Stored data
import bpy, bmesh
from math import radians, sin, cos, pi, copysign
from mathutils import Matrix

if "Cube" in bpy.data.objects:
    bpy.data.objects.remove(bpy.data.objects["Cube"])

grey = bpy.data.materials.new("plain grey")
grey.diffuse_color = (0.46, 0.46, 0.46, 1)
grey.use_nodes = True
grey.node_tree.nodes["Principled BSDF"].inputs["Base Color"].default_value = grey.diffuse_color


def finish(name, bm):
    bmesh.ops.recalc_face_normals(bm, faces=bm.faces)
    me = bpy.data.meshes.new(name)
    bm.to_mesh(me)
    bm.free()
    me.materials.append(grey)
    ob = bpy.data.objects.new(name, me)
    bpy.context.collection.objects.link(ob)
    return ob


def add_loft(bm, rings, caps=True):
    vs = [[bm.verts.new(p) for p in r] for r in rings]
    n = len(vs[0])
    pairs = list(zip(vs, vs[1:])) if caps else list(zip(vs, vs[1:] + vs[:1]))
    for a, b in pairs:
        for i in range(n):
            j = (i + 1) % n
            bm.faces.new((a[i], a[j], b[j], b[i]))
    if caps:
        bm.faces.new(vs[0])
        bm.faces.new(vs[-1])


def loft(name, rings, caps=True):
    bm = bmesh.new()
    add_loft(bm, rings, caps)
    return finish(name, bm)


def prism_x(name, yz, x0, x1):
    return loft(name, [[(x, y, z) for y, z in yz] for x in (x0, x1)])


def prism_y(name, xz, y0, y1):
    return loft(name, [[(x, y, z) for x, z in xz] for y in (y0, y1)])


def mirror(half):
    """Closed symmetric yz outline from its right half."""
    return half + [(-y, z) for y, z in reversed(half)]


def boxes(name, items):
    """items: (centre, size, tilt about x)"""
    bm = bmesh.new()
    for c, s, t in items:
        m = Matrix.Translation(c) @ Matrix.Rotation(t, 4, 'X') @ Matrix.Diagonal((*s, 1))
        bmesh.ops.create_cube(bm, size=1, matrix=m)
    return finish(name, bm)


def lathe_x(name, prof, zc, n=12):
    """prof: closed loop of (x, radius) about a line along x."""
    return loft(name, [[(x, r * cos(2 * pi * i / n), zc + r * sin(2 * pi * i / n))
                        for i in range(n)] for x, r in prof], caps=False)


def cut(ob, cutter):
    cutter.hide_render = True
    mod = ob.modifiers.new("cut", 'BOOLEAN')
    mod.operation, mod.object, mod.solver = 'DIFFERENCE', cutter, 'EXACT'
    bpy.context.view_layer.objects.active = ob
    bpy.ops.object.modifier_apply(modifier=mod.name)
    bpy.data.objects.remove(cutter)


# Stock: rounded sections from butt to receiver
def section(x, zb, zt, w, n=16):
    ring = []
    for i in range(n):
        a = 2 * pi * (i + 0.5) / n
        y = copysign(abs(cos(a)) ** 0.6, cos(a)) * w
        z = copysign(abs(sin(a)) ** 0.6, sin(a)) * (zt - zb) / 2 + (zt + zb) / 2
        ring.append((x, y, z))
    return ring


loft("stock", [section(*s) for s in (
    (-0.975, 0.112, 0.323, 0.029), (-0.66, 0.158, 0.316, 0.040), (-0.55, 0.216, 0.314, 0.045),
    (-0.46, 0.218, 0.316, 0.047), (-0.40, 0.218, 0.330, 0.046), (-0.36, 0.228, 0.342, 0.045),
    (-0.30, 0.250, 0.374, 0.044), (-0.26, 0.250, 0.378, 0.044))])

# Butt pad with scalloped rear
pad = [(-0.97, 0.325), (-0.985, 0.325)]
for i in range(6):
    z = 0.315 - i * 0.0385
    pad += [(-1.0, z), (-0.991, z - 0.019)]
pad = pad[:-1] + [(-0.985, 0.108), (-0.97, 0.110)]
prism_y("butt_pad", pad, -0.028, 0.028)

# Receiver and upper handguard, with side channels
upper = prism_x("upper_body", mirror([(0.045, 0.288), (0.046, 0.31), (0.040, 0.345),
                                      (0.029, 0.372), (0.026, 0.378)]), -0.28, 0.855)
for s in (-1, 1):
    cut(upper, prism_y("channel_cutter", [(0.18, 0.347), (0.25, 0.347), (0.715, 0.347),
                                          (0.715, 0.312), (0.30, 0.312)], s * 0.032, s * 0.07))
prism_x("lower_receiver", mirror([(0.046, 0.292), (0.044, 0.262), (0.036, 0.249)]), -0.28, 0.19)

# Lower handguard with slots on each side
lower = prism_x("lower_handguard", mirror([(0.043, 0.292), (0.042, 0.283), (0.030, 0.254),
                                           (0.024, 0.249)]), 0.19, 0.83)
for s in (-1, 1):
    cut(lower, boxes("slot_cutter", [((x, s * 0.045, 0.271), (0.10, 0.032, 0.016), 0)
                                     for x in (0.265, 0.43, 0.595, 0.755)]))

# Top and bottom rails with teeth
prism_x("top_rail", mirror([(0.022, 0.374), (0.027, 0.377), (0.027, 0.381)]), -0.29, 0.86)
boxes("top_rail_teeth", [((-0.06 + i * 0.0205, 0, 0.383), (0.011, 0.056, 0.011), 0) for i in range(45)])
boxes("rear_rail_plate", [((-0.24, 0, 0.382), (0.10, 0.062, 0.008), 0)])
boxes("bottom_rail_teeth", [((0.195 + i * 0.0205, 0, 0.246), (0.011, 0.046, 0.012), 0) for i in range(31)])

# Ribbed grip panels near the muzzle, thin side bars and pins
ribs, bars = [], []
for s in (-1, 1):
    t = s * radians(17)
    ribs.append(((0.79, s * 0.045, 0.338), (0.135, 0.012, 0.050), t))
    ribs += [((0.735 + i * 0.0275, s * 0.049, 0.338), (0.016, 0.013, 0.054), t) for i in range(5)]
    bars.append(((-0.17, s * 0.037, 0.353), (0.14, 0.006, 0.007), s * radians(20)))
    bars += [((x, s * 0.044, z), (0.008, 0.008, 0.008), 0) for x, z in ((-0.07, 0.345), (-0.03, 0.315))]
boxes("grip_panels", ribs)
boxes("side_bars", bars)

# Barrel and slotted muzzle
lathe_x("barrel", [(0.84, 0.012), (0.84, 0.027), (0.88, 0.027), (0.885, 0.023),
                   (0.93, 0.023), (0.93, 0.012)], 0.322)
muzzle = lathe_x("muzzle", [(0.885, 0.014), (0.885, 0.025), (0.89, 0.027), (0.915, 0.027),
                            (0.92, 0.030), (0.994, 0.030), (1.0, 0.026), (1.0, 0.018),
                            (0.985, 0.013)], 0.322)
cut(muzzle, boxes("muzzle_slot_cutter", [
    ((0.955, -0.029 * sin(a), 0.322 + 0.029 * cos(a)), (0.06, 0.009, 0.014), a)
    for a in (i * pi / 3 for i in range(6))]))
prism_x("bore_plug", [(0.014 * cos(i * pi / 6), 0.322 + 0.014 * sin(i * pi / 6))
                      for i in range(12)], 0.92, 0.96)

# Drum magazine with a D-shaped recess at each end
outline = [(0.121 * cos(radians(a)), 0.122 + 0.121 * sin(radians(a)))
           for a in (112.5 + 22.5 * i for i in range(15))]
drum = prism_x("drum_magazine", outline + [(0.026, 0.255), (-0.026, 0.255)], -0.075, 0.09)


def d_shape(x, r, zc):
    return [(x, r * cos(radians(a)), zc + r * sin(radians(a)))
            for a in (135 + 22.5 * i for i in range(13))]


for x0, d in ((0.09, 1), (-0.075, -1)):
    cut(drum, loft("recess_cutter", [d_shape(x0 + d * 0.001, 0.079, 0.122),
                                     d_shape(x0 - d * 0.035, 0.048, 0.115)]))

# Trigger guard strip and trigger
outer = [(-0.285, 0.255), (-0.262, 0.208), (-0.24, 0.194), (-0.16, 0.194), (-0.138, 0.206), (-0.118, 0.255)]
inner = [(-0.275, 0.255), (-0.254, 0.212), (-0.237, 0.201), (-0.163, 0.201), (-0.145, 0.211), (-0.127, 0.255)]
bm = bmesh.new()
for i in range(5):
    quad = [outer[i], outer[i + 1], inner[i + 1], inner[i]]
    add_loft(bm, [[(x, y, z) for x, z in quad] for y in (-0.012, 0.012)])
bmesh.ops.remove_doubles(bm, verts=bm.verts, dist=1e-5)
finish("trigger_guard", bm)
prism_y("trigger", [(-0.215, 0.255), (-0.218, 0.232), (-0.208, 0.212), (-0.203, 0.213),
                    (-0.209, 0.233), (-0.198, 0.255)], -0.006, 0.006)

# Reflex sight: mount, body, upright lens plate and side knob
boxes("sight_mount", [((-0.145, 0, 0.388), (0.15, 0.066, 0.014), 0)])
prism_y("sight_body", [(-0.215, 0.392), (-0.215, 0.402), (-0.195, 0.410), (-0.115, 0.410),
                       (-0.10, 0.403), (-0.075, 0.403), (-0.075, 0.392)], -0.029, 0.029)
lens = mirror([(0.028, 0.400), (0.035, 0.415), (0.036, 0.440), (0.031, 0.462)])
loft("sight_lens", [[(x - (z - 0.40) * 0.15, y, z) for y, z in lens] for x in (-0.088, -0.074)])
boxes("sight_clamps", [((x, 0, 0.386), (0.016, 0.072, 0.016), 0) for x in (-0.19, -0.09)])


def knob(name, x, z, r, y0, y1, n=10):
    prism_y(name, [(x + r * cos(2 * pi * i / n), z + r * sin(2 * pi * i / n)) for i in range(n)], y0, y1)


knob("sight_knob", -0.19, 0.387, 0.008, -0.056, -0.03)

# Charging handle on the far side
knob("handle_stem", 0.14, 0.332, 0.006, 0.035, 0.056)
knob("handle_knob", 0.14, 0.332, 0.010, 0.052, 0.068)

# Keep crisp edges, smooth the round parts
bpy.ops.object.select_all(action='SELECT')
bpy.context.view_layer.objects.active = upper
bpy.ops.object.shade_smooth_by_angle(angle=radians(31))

→ **Aim of the exercise**
Starting at the line that has "# Ribbed grip" and ending at the line that has "for a in (135", please write out the lines above exactly, leaving out all others.

→ **Output of the task**
# Ribbed grip panels near the muzzle, thin side bars and pins
ribs, bars = [], []
for s in (-1, 1):
    t = s * radians(17)
    ribs.append(((0.79, s * 0.045, 0.338), (0.135, 0.012, 0.050), t))
    ribs += [((0.735 + i * 0.0275, s * 0.049, 0.338), (0.016, 0.013, 0.054), t) for i in range(5)]
    bars.append(((-0.17, s * 0.037, 0.353), (0.14, 0.006, 0.007), s * radians(20)))
    bars += [((x, s * 0.044, z), (0.008, 0.008, 0.008), 0) for x, z in ((-0.07, 0.345), (-0.03, 0.315))]
boxes("grip_panels", ribs)
boxes("side_bars", bars)

# Barrel and slotted muzzle
lathe_x("barrel", [(0.84, 0.012), (0.84, 0.027), (0.88, 0.027), (0.885, 0.023),
                   (0.93, 0.023), (0.93, 0.012)], 0.322)
muzzle = lathe_x("muzzle", [(0.885, 0.014), (0.885, 0.025), (0.89, 0.027), (0.915, 0.027),
                            (0.92, 0.030), (0.994, 0.030), (1.0, 0.026), (1.0, 0.018),
                            (0.985, 0.013)], 0.322)
cut(muzzle, boxes("muzzle_slot_cutter", [
    ((0.955, -0.029 * sin(a), 0.322 + 0.029 * cos(a)), (0.06, 0.009, 0.014), a)
    for a in (i * pi / 3 for i in range(6))]))
prism_x("bore_plug", [(0.014 * cos(i * pi / 6), 0.322 + 0.014 * sin(i * pi / 6))
                      for i in range(12)], 0.92, 0.96)

# Drum magazine with a D-shaped recess at each end
outline = [(0.121 * cos(radians(a)), 0.122 + 0.121 * sin(radians(a)))
           for a in (112.5 + 22.5 * i for i in range(15))]
drum = prism_x("drum_magazine", outline + [(0.026, 0.255), (-0.026, 0.255)], -0.075, 0.09)


def d_shape(x, r, zc):
    return [(x, r * cos(radians(a)), zc + r * sin(radians(a)))
            for a in (135 + 22.5 * i for i in range(13))]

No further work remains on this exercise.